▶ **Required action**:
Look through the records below, and whenever a line contains "last", copy it.

▶ **Working data**:

· · · · ·

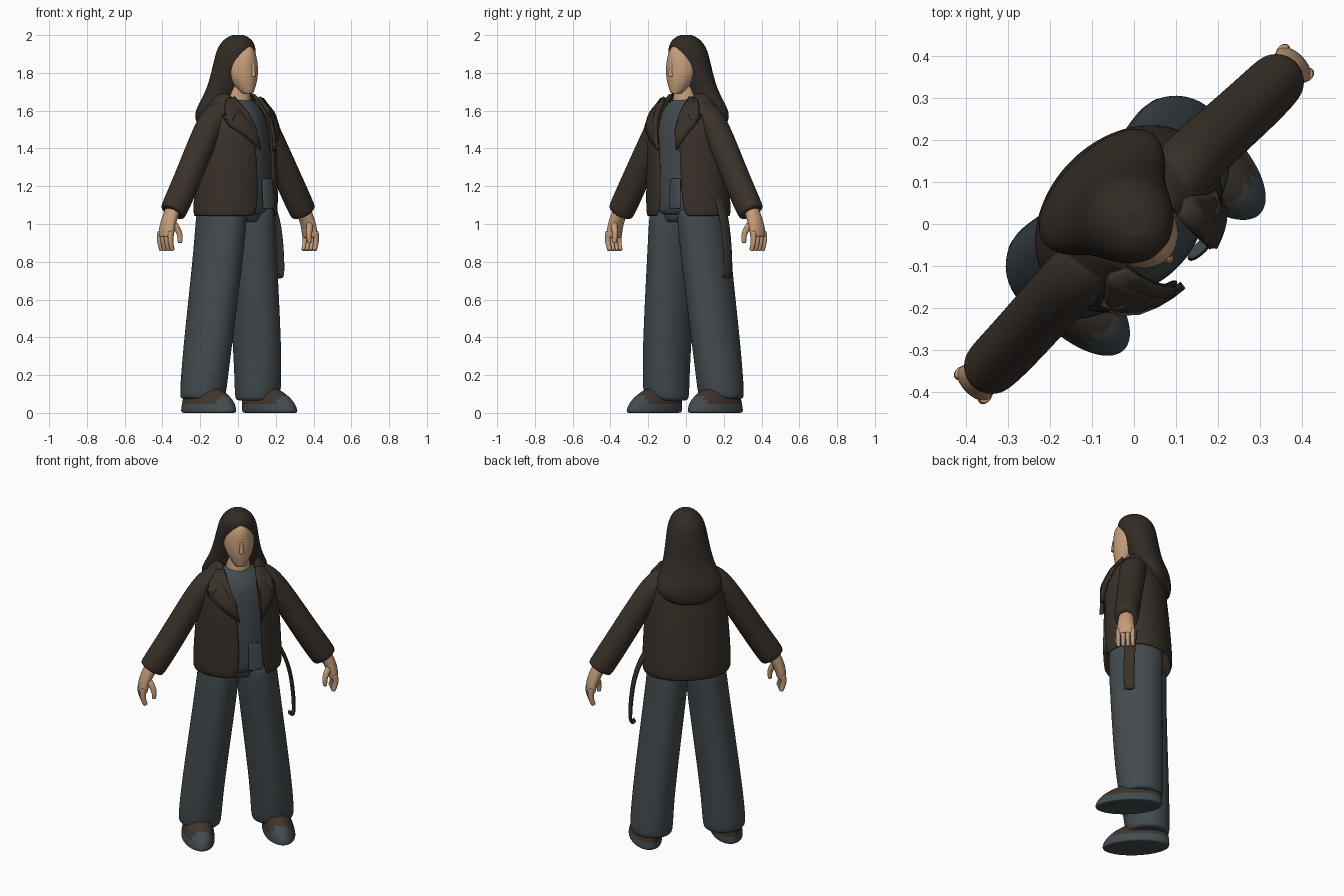
import bpy, bmesh
from math import sin, cos, pi, asin, atan2, sqrt, radians
from mathutils import Vector

if "Cube" in bpy.data.objects:
    bpy.data.objects.remove(bpy.data.objects["Cube"])

TURN = radians(45)  # the whole figure stands turned to its left


def material(name, r, g, b):
    m = bpy.data.materials.new(name)
    m.use_nodes = True
    m.diffuse_color = (r, g, b, 1)
    m.node_tree.nodes["Principled BSDF"].inputs["Base Color"].default_value = (r, g, b, 1)
    return m


HAIR = material("dark hair", .032, .024, .018)
COAT = material("brown jacket", .042, .031, .023)
CLOTH = material("slate cloth", .056, .07, .077)
SKIN = material("tan skin", .56, .335, .195)
SHOE = material("shoe brown", .05, .035, .025)


def finish(name, bm, mat, thick=0, subdiv=2):
    bmesh.ops.recalc_face_normals(bm, faces=bm.faces)
    mesh = bpy.data.meshes.new(name)
    bm.to_mesh(mesh)
    bm.free()
    mesh.materials.append(mat)
    for polygon in mesh.polygons:
        polygon.use_smooth = True
    ob = bpy.data.objects.new(name, mesh)
    bpy.context.collection.objects.link(ob)
    ob.rotation_euler.z = TURN
    if thick:
        mod = ob.modifiers.new("thickness", 'SOLIDIFY')
        mod.thickness, mod.offset = thick, 0
    if subdiv:
        mod = ob.modifiers.new("smooth", 'SUBSURF')
        mod.levels = mod.render_levels = subdiv
    return ob


def bridge(bm, loops, closed):
    for low, high in zip(loops, loops[1:]):
        count = len(low)
        for i in range(count if closed else count - 1):
            j = (i + 1) % count
            bm.faces.new((low[i], low[j], high[j], high[i]))


def loft(name, mat, rings, side=1, sides=16):
    """Closed body through ellipses given as (x, y, z, rx, ry, tilt)."""
    bm = bmesh.new()
    loops = []

    def add_ring(x, y, z, rx, ry, tilt, scale=1):
        loop = []
        for i in range(sides):
            angle = 2 * pi * i / sides
            across, along = scale * rx * cos(angle), scale * ry * sin(angle)
            loop.append(bm.verts.new((side * (x + across * cos(tilt)), y + along,
                                      z + across * sin(tilt))))
        loops.append(loop)

    # Slightly inset end loops keep the rims crisp
    add_ring(*rings[0], scale=.85)
    for ring in rings:
        add_ring(*ring)
    add_ring(*rings[-1], scale=.85)
    bridge(bm, loops, True)
    bm.faces.new(loops[0])
    bm.faces.new(loops[-1])
    return finish(name, bm, mat)


def stack(name, mat, rings):
    """Body on the middle plane from level ellipses (y, z, rx, ry)."""
    return loft(name, mat, [(0, *ring, 0) for ring in rings], sides=20)


def tube(name, mat, points, start, end, side=1, sides=16):
    """Tapered limb; each section is tilted square to the path."""
    points = [Vector(p) for p in points]
    start, end = Vector(start), Vector(end)
    last = len(points) - 1
    rings = []
    for i, point in enumerate(points):
        heading = points[min(i + 1, last)] - points[max(i - 1, 0)]
        size = start.lerp(end, i / last)
        rings.append((*point, *size, atan2(heading.x, -heading.z)))
    return loft(name, mat, rings, side, sides)


# Head, nose, neck and long hair
stack("head", SKIN, [(-.07, 1.69, .03, .035), (-.03, 1.77, .085, .09), (-.015, 1.85, .092, .102),
                     (-.01, 1.92, .066, .103), (0, 1.96, .03, .07)])
stack("nose", SKIN, [(-.11, 1.78, .015, .02), (-.11, 1.85, .01, .01)])
stack("neck", SKIN, [(0, 1.6, .08, .08), (0, 1.75, .055, .06)])
stack("hair", HAIR, [(0, 2, .03, .035), (0, 1.98, .07, .08), (.01, 1.93, .105, .11),
                     (.03, 1.84, .12, .105), (.07, 1.7, .145, .09), (.1, 1.62, .19, .1),
                     (.13, 1.55, .19, .08), (.15, 1.5, .1, .05)])

# Shirt, with its loose hem flap
stack("shirt", CLOTH, [(0, 1.05, .2, .15), (0, 1.5, .19, .15),
                       (0, 1.6, .15, .12), (.01, 1.66, .08, .08)])
tube("shirt_flap", CLOTH, [(.07, -.15, 1.24), (.075, -.155, 1.08)], (.04, .014), (.045, .014))

# Open jacket from level ellipses (y, z, rx, ry)
JACKET = [(.02, 1.03, .245, .19), (.01, 1.3, .23, .18), (0, 1.5, .215, .17),
          (.01, 1.58, .2, .145), (.02, 1.64, .15, .11), (.025, 1.69, .11, .085)]


def opening(z):
    """Right and left edges of the open front."""
    return -.02 - .25 * max(0, z - 1.4), .12 - .05 * (z - 1)


def lapel_depth(x, z):
    """Depth just in front of the jacket, flattened towards the shoulders."""
    for low, high in zip(JACKET, JACKET[1:]):
        if z <= high[1]:
            t = (z - low[1]) / (high[1] - low[1])
            y, _, rx, ry = Vector(low).lerp(Vector(high), t)
            return y - .016 - ry * sqrt(max(.3, 1 - (x / rx / 1.1) ** 2))


bm = bmesh.new()
loops = []
STEPS = 24
for y, z, rx, ry in JACKET:
    right, left = opening(z)
    first, final = asin(left / rx), 2 * pi + asin(right / rx)
    angles = [first + (final - first) * i / STEPS for i in range(STEPS + 1)]
    loops.append([bm.verts.new((rx * sin(a), y - ry * cos(a), z)) for a in angles])
bridge(bm, loops, False)
finish("jacket_body", bm, COAT, thick=.022)

# Notched lapels laid on the jacket front
NOTCH = [(.09, 1.67), (.135, 1.66), (.19, 1.575), (.14, 1.575), (.18, 1.52)]
for label, side, edge in (("left", 1, 1), ("right", -1, 0)):
    bm = bmesh.new()
    outline = [(side * x, z) for x, z in NOTCH] + [(opening(z)[edge], z) for z in (1.39, 1.5)]
    bm.faces.new([bm.verts.new((x, 0, z)) for x, z in outline])
    bmesh.ops.triangulate(bm, faces=bm.faces)
    bmesh.ops.subdivide_edges(bm, edges=bm.edges, cuts=3, use_grid_fill=True)
    for vert in bm.verts:
        vert.co.y = lapel_depth(vert.co.x, vert.co.z)
    finish(label + "_lapel", bm, COAT, thick=.02, subdiv=0)

# Limbs, the same on both sides
for label, side in (("left", 1), ("right", -1)):
    tube(label + "_sleeve", COAT, [(.1, .01, 1.6), (.17, .01, 1.57), (.24, .01, 1.47),
                                   (.4, 0, 1.2), (.49, 0, 1.06)], (.068, .08), (.077, .07), side)
    tube(label + "_palm", SKIN, [(.48, 0, 1.09), (.53, 0, 1), (.54, 0, .93)],
         (.04, .042), (.028, .055), side)
    for i in range(4):
        y = .027 * (i - 1.5)
        tube(f"{label}_finger_{i + 1}", SKIN, [(.54, y, .96), (.55, y, .91), (.53, y, .86)],
             (.02, .016), (.015, .012), side, sides=8)
    tube(label + "_thumb", SKIN, [(.51, -.03, 1), (.48, -.05, .95), (.485, -.05, .9)],
         (.022, .02), (.013, .013), side, sides=8)
    tube(label + "_trouser_leg", CLOTH, [(.1, .02, 1.08), (.12, .02, .88), (.18, .04, .4),
                                         (.2, .05, .2), (.207, .06, .07)],
         (.117, .16), (.123, .125), side)

    # Domed shoe with a brown instep
    rings = []
    for i in range(7):
        t = i / 6
        girth = sqrt(1 - .8 * t * t)
        rings.append((.23 - .015 * t, .06 * t * t - .01, .14 * t, .09 * girth, .19 * girth, 0))
    shoe = loft(label + "_shoe", CLOTH, rings, side, sides=24)
    shoe.data.materials.append(SHOE)
    for polygon in shoe.data.polygons:
        if polygon.center.z > .055 and polygon.center.y > -.12:
            polygon.material_index = 1

# Trouser waist
stack("trouser_waist", CLOTH, [(.015, 1.01, .18, .13), (.015, 1.12, .2, .15)])

# Loose belt end hanging at the left hip, curled at its tip
tube("hanging_belt", COAT, [(.235, .01, 1.14), (.3, 0, 1), (.32, 0, .75), (.31, 0, .71),
                            (.29, 0, .73)], (.012, .037), (.012, .03), sides=8)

· · · · ·

▶ **Written response**:
    last = len(points) - 1
        heading = points[min(i + 1, last)] - points[max(i - 1, 0)]
        size = start.lerp(end, i / last)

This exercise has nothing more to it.